Exercise goal
Each line of the data below containing "posts" needs to be listed.

═══ Supplied material ═══

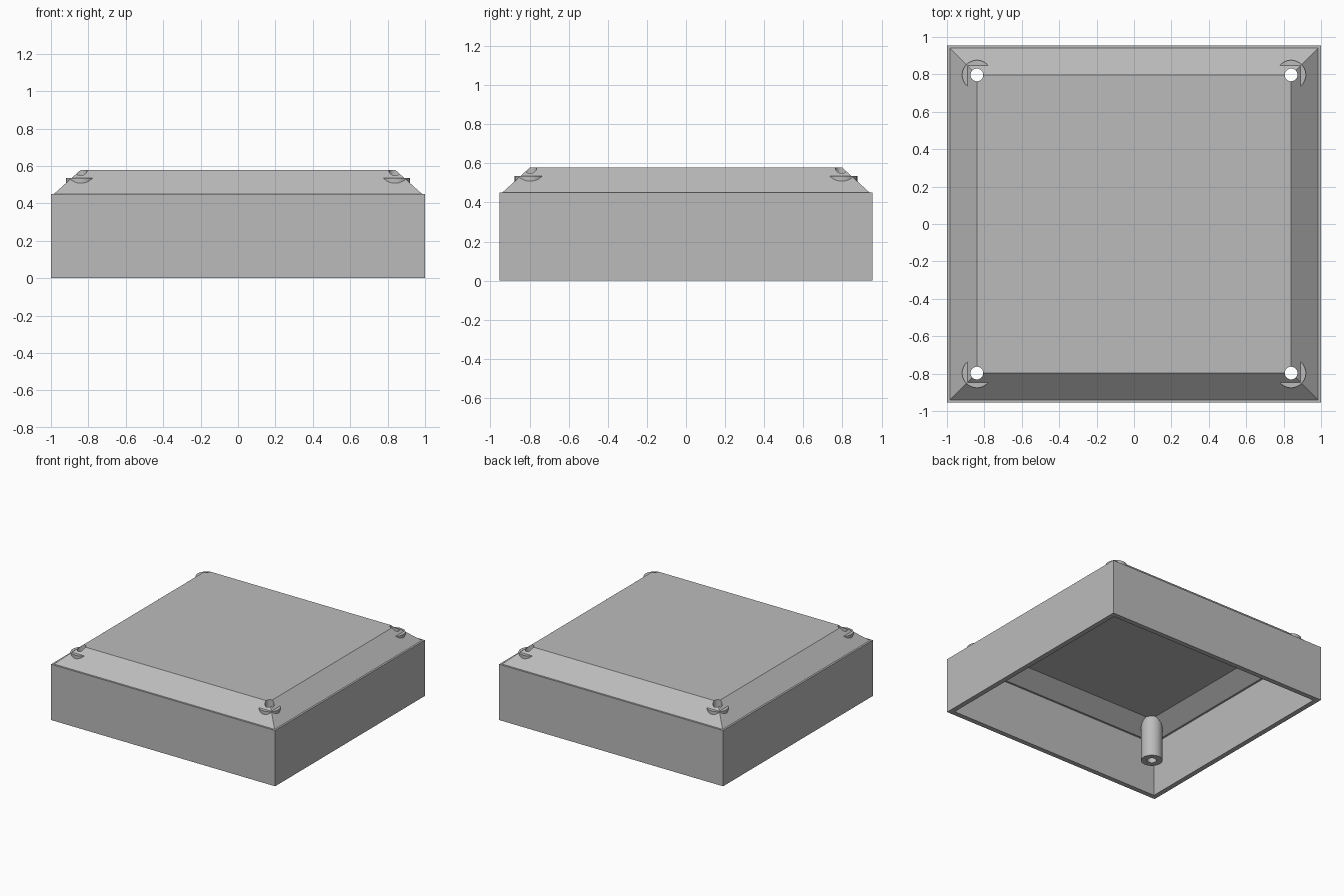
import bpy
import bmesh
from mathutils import Matrix

if "Cube" in bpy.data.objects:
    bpy.data.objects.remove(bpy.data.objects["Cube"], do_unlink=True)

# Single plain grey plastic
grey = bpy.data.materials.new("grey plastic")
grey.use_nodes = True
COLOUR = (0.5, 0.5, 0.5, 1)
grey.diffuse_color = COLOUR
grey.node_tree.nodes["Principled BSDF"].inputs["Base Color"].default_value = COLOUR

POST_X, POST_Y = 0.84, 0.797
CORNERS = [(sx * POST_X, sy * POST_Y) for sx in (-1, 1) for sy in (-1, 1)]


def new_object(name, bm):
    bmesh.ops.recalc_face_normals(bm, faces=bm.faces)
    mesh = bpy.data.meshes.new(name)
    bm.to_mesh(mesh)
    bm.free()
    mesh.materials.append(grey)
    obj = bpy.data.objects.new(name, mesh)
    bpy.context.collection.objects.link(obj)
    return obj


def corner_cylinders(name, radius, bottom, top):
    bm = bmesh.new()
    for x, y in CORNERS:
        bmesh.ops.create_cone(
            bm, cap_ends=True, segments=48, radius1=radius, radius2=radius,
            depth=top - bottom, matrix=Matrix.Translation((x, y, (top + bottom) / 2)))
    return new_object(name, bm)


# Hollow cover: rectangular rings from the ceiling, down inside, up outside
RINGS = [
    (0.815, 0.772, 0.533),   # inner ceiling
    (0.945, 0.900, 0.437),   # inner slope foot
    (0.960, 0.915, 0.437),   # inner ledge
    (0.960, 0.915, 0.0),     # inner rim
    (1.0, 0.955, 0.0),       # outer rim
    (1.0, 0.955, 0.45),      # outer wall top
    (0.985, 0.940, 0.45),    # outer ledge
    (POST_X, POST_Y, 0.58),  # top panel
]
bm = bmesh.new()
loops = [[bm.verts.new((sx * x, sy * y, z))
          for sx, sy in ((-1, -1), (1, -1), (1, 1), (-1, 1))] for x, y, z in RINGS]
for low, high in zip(loops, loops[1:]):
    for i in range(4):
        j = (i + 1) % 4
        bm.faces.new((low[i], low[j], high[j], high[i]))
bm.faces.new(loops[0])
bm.faces.new(loops[-1])
cover = new_object("cover_shell", bm)

# Screw posts joined in the corners, then bored through
posts = corner_cylinders("screw_posts", 0.079, 0.2, 0.535)
bores = corner_cylinders("screw_bores", 0.034, 0.1, 0.7)
for tool, operation in ((posts, "UNION"), (bores, "DIFFERENCE")):
    mod = cover.modifiers.new(tool.name, "BOOLEAN")
    mod.object = tool
    mod.operation = operation
    mod.solver = "EXACT"
    tool.hide_render = True

# Apply the joins and drop the helpers
bpy.context.view_layer.update()
graph = bpy.context.evaluated_depsgraph_get()
result = bpy.data.meshes.new_from_object(cover.evaluated_get(graph))
cover.modifiers.clear()
cover.data = result
for tool in (posts, bores):
    bpy.data.objects.remove(tool, do_unlink=True)

# Round posts smooth, case edges sharp
bpy.ops.object.select_all(action="DESELECT")
cover.select_set(True)
bpy.context.view_layer.objects.active = cover
bpy.ops.object.shade_smooth_by_angle(angle=0.5)
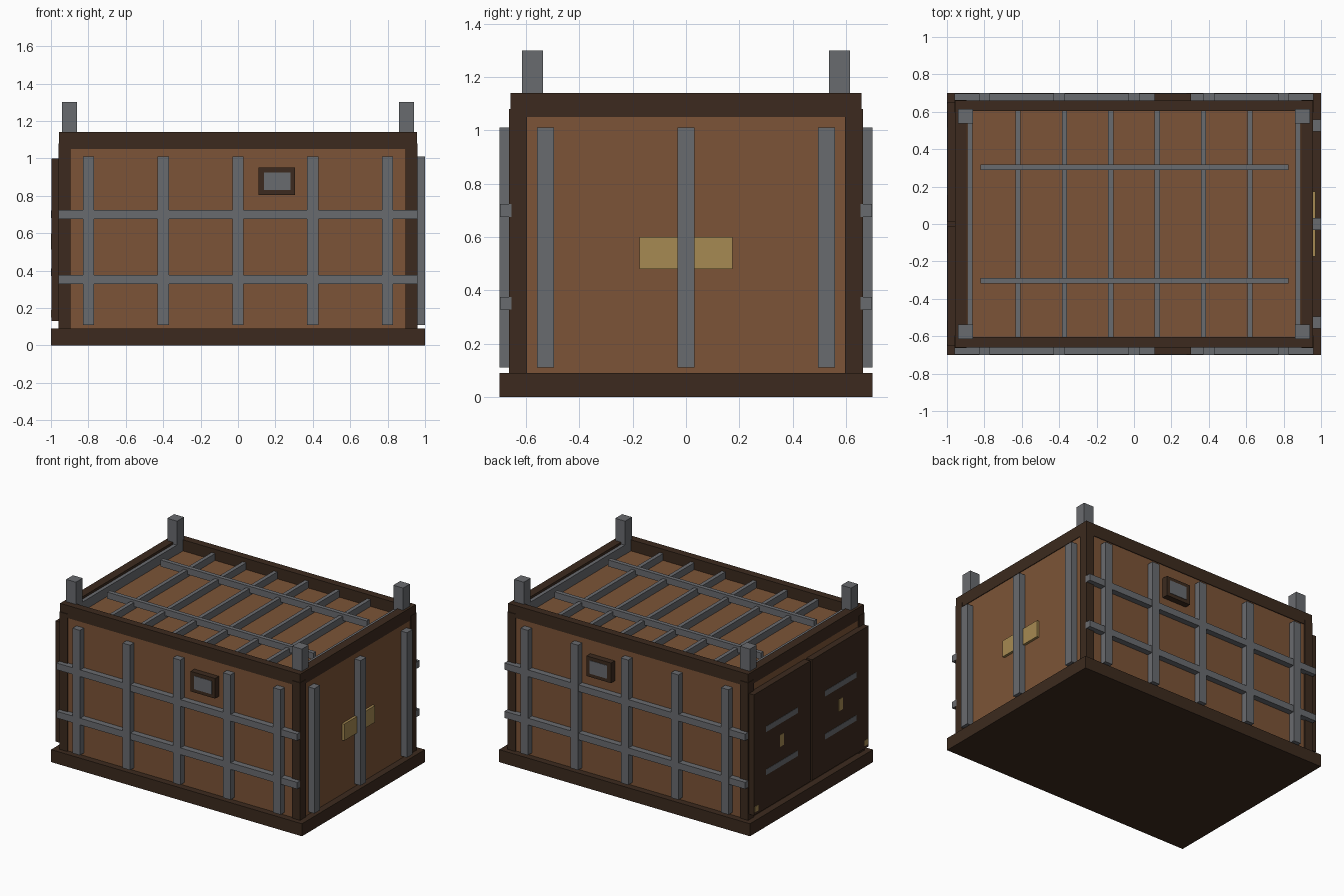
import bpy, bmesh
from mathutils import Vector

if "Cube" in bpy.data.objects:
    bpy.data.objects.remove(bpy.data.objects["Cube"])


def material(name, rgb):
    m = bpy.data.materials.new(name)
    lin = [((c / 255 + 0.055) / 1.055) ** 2.4 for c in rgb]
    m.diffuse_color = (*lin, 1)
    m.use_nodes = True
    m.node_tree.nodes["Principled BSDF"].inputs["Base Color"].default_value = m.diffuse_color
    return m


WOOD = material("wood", (124, 84, 55))
DARK = material("dark_wood", (60, 42, 30))
STEEL = material("steel", (105, 107, 111))
BRASS = material("brass", (166, 138, 82))


def box(name, mat, x, y, z):
    """Box from (min, max) ranges on each axis."""
    lo, hi = Vector((x[0], y[0], z[0])), Vector((x[1], y[1], z[1]))
    bm = bmesh.new()
    bmesh.ops.create_cube(bm, size=1)
    for v in bm.verts:
        v.co = (lo + hi) / 2 + Vector(a * b for a, b in zip(v.co, hi - lo))
    me = bpy.data.meshes.new(name)
    bm.to_mesh(me)
    bm.free()
    me.materials.append(mat)
    ob = bpy.data.objects.new(name, me)
    bpy.context.collection.objects.link(ob)
    return ob


def span(c, w):
    return (c - w / 2, c + w / 2)


def side(s, a, b):
    return tuple(sorted((s * a, s * b)))


# Base slab and panelled body
box("base", DARK, (-1, 1), (-0.7, 0.7), (0, 0.09))
box("body_panels", WOOD, (-0.952, 0.952), (-0.654, 0.654), (0.09, 1.06))

# Dark corner posts and top frame, steel lifting posts
for sx in (-1, 1):
    for sy in (-1, 1):
        box("corner_post", DARK, side(sx, 0.896, 0.96), side(sy, 0.596, 0.664), (0.09, 1.08))
        box("lifting_post", STEEL, side(sx, 0.862, 0.94), side(sy, 0.537, 0.615), (1.06, 1.30))
for s in (-1, 1):
    box("top_frame_long", DARK, (-0.957, 0.957), side(s, 0.605, 0.659), (1.05, 1.14))
    box("top_frame_short", DARK, side(s, 0.895, 0.957), (-0.605, 0.605), (1.05, 1.14))

# Roof ribs
for i in range(6):
    box("roof_rib", STEEL, span(-0.62 + i * 0.248, 0.028), (-0.605, 0.605), (1.06, 1.11))
for s in (-1, 1):
    box("roof_rail", STEEL, (-0.82, 0.825), span(s * 0.303, 0.03), (1.08, 1.127))
    box("roof_end_bar", STEEL, side(s, 0.864, 0.89), (-0.54, 0.54), (1.06, 1.127))

# Long sides: ribs, rails and a small vent
for s in (-1, 1):
    for i in range(5):
        box("side_rib", STEEL, span(-0.8 + i * 0.4, 0.06), side(s, 0.65, 0.70), (0.11, 1.01))
    for z in (0.352, 0.70):
        box("side_rail", STEEL, (-0.96, 0.96), side(s, 0.654, 0.697), span(z, 0.048))
    box("vent_frame", DARK, (0.11, 0.305), side(s, 0.65, 0.697), (0.805, 0.95))
    box("vent_panel", STEEL, (0.14, 0.28), side(s, 0.66, 0.70), (0.83, 0.925))

# Right end: ribs and brass plate
for y in (-0.527, 0, 0.527):
    box("end_rib", STEEL, (0.94, 1.0), span(y, 0.064), (0.11, 1.01))
box("brass_plate", BRASS, (0.94, 0.97), (-0.175, 0.175), (0.48, 0.60))

# Left end: double doors with nearly flush bars, latches and foot bolts
for s in (-1, 1):
    box("door", DARK, (-0.998, -0.945), side(s, 0.01, 0.652), (0.13, 1.0))
    for z in (0.39, 0.70):
        box("door_bar", STEEL, (-1.0, -0.98), span(s * 0.335, 0.36), span(z, 0.04))
    box("door_latch", BRASS, (-1.0, -0.98), span(s * 0.335, 0.045), span(0.555, 0.085))
    box("foot_bolt", BRASS, (-1.0, -0.98), span(s * 0.625, 0.04), span(0.17, 0.04))
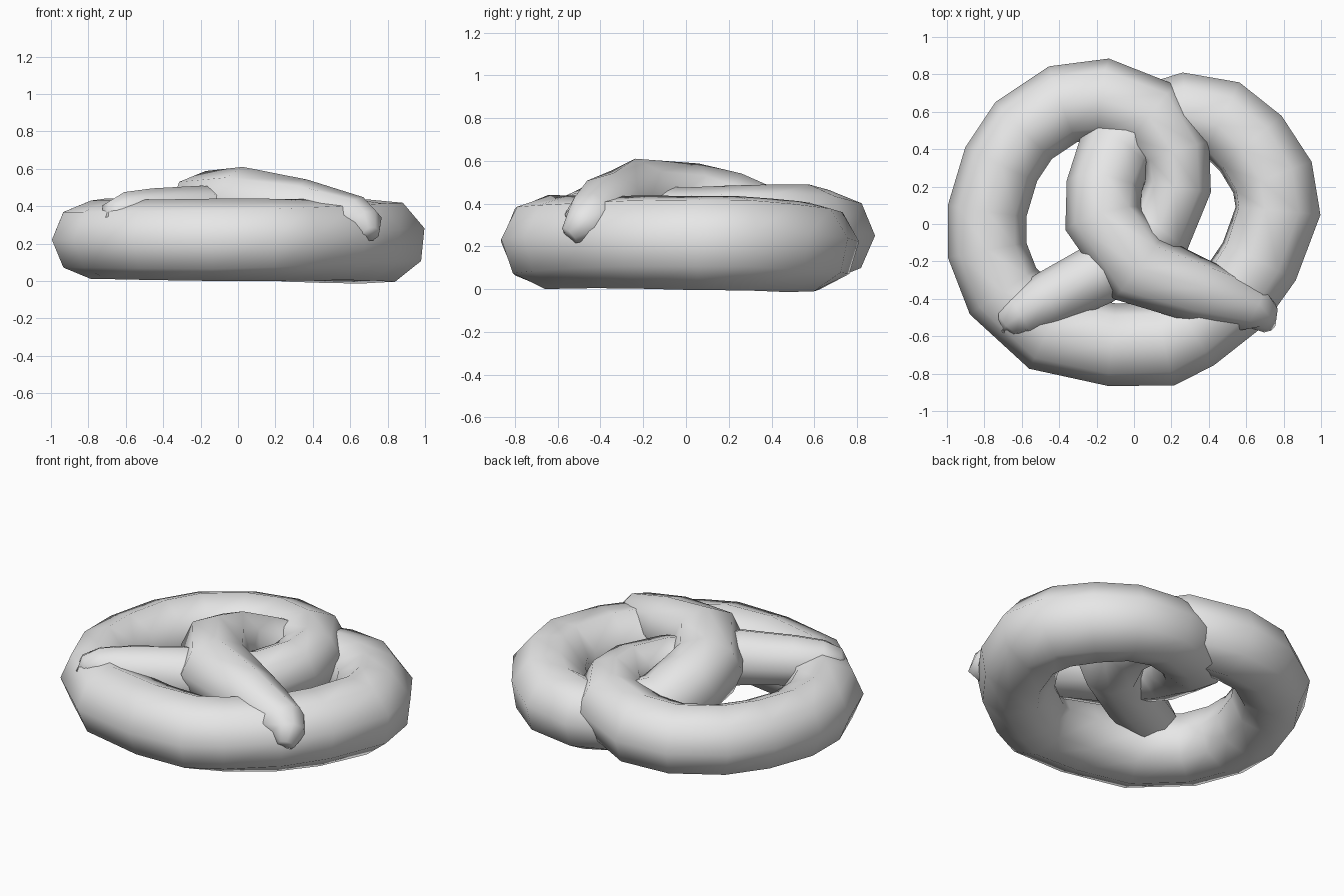
import bpy
import bmesh
from math import cos, sin, pi, radians
from mathutils import Vector

# Remove only the default cube
default_cube = bpy.data.objects.get("Cube")
if default_cube:
    bpy.data.objects.remove(default_cube, do_unlink=True)

# Single plain dough colour
dough = bpy.data.materials.new("pale_grey_dough")
dough.use_nodes = True
dough_colour = (.8, .8, .8, 1)
dough.diffuse_color = dough_colour
dough.node_tree.nodes["Principled BSDF"].inputs["Base Color"].default_value = dough_colour

SIDES = 8
UP = Vector((0, 0, 1))

# Each strand starts at the front middle and runs around its loop,
# through the twist, to a tapered tip. Points are x, y, z, thickness.
left_strand = [
    # outer loop
    (-.12, -.645, .22, .22), (-.46, -.575, .22, .215), (-.7, -.36, .22, .21),
    (-.785, -.14, .22, .21), (-.785, .07, .22, .21), (-.71, .32, .23, .21),
    (-.59, .5, .235, .21), (-.38, .64, .24, .21), (-.16, .665, .25, .215),
    # over the other strand and down into the twist
    (.1, .57, .285, .205), (.225, .38, .31, .18), (.235, .2, .31, .175),
    (.14, -.03, .3, .175),
    # tail resting on the front
    (-.2, -.275, .345, .165), (-.46, -.405, .345, .15),
    (-.61, -.485, .35, .125), (-.66, -.52, .35, .085), (-.68, -.55, .31, .05),
]
right_strand = [
    # outer loop
    (.16, -.645, .22, .22), (.31, -.57, .22, .22), (.53, -.4, .22, .22),
    (.67, -.2, .22, .225), (.77, .07, .215, .23), (.74, .25, .215, .23),
    (.625, .43, .205, .225), (.47, .56, .2, .215), (.27, .6, .2, .205),
    # under the other strand and up into the twist
    (.07, .54, .21, .2), (-.1, .39, .27, .2), (-.16, .2, .35, .2),
    (-.165, .03, .39, .2), (.02, -.235, .41, .2),
    # tail resting on the front
    (.34, -.355, .37, .175), (.63, -.445, .32, .135),
    (.69, -.49, .3, .09), (.71, -.545, .25, .05),
]


def sweep_tube(name, points, material):
    """Sweep a mitred section of changing thickness along a path."""
    bm = bmesh.new()
    centres = [Vector(point[:3]) for point in points]
    rings = []
    for i, centre in enumerate(centres):
        before = centre - centres[i - 1] if i else centres[1] - centre
        after = centres[i + 1] - centre if i + 1 < len(centres) else before
        before, after = before.normalized(), after.normalized()
        along = (before + after).normalized()
        side = along.cross(UP).normalized()
        rise = side.cross(along)
        # Widen the section at bends, and roll it a little on the right
        miter = min(1 / along.dot(before), 1.25)
        roll = radians(22) * max(0, centre.x)
        thickness = points[i][3]
        ring = []
        for k in range(SIDES):
            angle = 2 * pi * k / SIDES + roll
            offset = side * cos(angle) * miter + rise * sin(angle)
            ring.append(bm.verts.new(centre + offset * thickness))
        rings.append(ring)
    for ring, following in zip(rings, rings[1:]):
        for k in range(SIDES):
            n = (k + 1) % SIDES
            bm.faces.new((ring[k], ring[n], following[n], following[k]))
    bm.faces.new(rings[0])
    bm.faces.new(rings[-1])
    bmesh.ops.recalc_face_normals(bm, faces=bm.faces)
    for face in bm.faces:
        face.smooth = True

    mesh = bpy.data.meshes.new(name)
    bm.to_mesh(mesh)
    bm.free()
    mesh.materials.append(material)
    tube = bpy.data.objects.new(name, mesh)
    bpy.context.collection.objects.link(tube)


# One continuous rope of dough, tip to tip
sweep_tube("twisted_dough", left_strand[::-1] + right_strand, dough)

═══

Solution to this exercise
# Screw posts joined in the corners, then bored through
posts = corner_cylinders("screw_posts", 0.079, 0.2, 0.535)
for tool, operation in ((posts, "UNION"), (bores, "DIFFERENCE")):
for tool in (posts, bores):
# Round posts smooth, case edges sharp
# Dark corner posts and top frame, steel lifting posts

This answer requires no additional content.